======== RECORDS SUPPLIED ========

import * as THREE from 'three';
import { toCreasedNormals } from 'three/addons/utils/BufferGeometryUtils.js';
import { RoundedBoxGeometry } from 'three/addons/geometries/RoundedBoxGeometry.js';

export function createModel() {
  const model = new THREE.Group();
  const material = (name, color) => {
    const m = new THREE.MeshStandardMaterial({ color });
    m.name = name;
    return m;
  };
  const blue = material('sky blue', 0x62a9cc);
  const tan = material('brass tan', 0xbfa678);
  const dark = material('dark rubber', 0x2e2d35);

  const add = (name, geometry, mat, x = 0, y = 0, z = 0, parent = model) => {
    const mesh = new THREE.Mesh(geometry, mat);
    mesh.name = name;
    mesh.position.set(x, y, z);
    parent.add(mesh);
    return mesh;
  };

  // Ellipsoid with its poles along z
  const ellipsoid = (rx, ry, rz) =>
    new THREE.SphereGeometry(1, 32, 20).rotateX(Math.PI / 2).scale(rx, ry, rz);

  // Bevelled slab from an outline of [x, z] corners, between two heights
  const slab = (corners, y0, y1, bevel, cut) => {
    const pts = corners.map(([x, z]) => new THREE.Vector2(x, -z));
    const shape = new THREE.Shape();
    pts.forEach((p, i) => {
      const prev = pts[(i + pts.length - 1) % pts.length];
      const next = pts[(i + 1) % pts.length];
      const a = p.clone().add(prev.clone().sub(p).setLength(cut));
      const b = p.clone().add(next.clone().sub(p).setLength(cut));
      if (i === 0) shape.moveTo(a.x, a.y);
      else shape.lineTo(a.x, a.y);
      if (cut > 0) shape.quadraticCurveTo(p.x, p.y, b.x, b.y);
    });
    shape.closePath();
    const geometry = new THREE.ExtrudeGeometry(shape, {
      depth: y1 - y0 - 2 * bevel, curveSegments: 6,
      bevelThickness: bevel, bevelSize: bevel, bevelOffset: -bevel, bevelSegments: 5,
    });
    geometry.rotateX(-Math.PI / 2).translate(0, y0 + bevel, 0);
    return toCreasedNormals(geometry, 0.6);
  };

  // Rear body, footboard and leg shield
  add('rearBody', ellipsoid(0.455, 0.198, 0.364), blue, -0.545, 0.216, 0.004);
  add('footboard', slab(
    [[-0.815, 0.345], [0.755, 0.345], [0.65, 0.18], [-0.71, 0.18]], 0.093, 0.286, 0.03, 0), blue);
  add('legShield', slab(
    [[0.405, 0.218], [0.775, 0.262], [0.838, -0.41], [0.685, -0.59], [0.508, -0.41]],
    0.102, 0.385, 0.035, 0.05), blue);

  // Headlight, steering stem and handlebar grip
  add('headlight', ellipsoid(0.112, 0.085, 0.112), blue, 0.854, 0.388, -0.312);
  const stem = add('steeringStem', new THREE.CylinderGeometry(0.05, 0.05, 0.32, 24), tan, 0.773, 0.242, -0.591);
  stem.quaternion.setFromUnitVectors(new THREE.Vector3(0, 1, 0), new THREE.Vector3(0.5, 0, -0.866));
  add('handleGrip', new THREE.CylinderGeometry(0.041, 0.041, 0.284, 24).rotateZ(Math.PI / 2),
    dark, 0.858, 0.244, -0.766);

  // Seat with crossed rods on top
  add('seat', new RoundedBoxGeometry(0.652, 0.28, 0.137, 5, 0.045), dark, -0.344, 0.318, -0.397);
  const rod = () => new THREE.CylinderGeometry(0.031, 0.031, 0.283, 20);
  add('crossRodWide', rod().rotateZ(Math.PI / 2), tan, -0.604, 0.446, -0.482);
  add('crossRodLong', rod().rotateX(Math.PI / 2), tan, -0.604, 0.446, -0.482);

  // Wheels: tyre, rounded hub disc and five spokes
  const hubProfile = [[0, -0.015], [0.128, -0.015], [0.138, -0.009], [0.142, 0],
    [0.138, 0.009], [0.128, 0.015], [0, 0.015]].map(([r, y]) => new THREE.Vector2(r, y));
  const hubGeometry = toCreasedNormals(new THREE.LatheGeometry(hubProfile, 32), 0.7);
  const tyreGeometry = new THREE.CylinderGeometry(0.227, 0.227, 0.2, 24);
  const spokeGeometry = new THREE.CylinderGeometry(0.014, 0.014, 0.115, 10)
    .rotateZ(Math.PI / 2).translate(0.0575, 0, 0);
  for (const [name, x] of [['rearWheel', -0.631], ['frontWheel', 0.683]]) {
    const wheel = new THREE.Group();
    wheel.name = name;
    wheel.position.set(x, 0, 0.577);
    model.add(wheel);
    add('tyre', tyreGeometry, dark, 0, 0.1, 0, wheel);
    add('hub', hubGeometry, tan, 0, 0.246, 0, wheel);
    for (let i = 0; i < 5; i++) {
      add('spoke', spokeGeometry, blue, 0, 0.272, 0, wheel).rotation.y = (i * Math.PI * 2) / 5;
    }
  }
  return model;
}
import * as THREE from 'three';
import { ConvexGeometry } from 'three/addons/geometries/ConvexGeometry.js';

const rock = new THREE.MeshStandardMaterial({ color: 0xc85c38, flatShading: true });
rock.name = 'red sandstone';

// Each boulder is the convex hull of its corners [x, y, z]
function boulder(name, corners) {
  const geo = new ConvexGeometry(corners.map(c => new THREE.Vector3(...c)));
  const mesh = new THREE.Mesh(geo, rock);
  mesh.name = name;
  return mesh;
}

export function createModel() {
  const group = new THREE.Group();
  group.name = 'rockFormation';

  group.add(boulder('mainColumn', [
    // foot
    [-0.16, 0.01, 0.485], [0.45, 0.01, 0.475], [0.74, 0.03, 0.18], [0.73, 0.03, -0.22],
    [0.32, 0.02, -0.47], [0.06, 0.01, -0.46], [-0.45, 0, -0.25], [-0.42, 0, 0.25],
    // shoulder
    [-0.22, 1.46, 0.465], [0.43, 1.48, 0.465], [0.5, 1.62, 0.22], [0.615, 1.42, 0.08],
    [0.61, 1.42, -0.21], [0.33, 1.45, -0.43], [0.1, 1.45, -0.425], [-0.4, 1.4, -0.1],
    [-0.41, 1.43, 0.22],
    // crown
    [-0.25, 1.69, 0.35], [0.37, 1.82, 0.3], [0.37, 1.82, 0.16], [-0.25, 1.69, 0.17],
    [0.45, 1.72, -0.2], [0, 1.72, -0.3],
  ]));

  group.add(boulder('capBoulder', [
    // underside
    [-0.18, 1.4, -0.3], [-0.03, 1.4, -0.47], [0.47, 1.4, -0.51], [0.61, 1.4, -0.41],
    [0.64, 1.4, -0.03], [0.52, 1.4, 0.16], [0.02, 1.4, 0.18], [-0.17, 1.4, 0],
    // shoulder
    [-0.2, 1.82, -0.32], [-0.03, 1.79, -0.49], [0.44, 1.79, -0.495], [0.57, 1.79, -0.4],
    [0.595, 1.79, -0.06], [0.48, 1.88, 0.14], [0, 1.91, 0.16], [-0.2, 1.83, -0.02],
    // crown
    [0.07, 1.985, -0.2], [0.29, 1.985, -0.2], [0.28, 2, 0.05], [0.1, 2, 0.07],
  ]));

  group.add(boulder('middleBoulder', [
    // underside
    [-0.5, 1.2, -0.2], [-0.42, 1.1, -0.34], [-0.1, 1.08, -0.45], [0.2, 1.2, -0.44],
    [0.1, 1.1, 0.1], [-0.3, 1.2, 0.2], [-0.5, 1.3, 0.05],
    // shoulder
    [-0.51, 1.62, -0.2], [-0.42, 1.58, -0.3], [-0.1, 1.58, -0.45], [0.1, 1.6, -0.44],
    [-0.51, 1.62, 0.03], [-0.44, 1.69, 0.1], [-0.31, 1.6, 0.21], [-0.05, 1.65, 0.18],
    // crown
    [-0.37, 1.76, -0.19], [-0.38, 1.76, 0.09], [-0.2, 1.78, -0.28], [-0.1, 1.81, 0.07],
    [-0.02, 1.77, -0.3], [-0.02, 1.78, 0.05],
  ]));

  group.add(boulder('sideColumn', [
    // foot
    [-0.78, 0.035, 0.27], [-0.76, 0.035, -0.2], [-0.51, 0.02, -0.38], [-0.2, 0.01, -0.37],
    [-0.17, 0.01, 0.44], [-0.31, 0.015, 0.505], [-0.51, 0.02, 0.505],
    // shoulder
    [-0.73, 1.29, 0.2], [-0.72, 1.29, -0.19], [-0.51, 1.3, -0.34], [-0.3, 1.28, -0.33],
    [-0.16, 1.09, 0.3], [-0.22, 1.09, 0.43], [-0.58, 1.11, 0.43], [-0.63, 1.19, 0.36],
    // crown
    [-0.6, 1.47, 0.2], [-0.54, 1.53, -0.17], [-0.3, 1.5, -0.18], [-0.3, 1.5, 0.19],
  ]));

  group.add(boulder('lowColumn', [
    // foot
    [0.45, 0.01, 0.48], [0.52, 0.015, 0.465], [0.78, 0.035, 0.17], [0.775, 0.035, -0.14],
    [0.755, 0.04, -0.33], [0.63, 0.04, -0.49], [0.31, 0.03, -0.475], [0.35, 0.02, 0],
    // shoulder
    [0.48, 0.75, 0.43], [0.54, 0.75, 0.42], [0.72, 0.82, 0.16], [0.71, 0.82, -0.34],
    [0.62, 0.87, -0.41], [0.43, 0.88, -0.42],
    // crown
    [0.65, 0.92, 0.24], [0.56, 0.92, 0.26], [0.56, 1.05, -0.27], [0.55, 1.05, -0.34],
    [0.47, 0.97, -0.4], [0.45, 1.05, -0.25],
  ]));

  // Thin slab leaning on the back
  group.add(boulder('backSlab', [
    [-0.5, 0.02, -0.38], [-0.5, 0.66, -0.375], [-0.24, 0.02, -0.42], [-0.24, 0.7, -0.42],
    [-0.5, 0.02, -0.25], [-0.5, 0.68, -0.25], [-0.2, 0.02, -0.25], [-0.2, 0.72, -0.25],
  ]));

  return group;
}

========

## WORK INSTRUCTION:
Look above for the line holding "new THREE.SphereGeometry(1, 32, 20).rotateX(Math.PI" and the line holding "pts.forEach((p, i) =>". Retype both, and every line between them, word for word and nothing else.

## RESPONSE FOR THIS EXERCISE:
    new THREE.SphereGeometry(1, 32, 20).rotateX(Math.PI / 2).scale(rx, ry, rz);

  // Bevelled slab from an outline of [x, z] corners, between two heights
  const slab = (corners, y0, y1, bevel, cut) => {
    const pts = corners.map(([x, z]) => new THREE.Vector2(x, -z));
    const shape = new THREE.Shape();
    pts.forEach((p, i) => {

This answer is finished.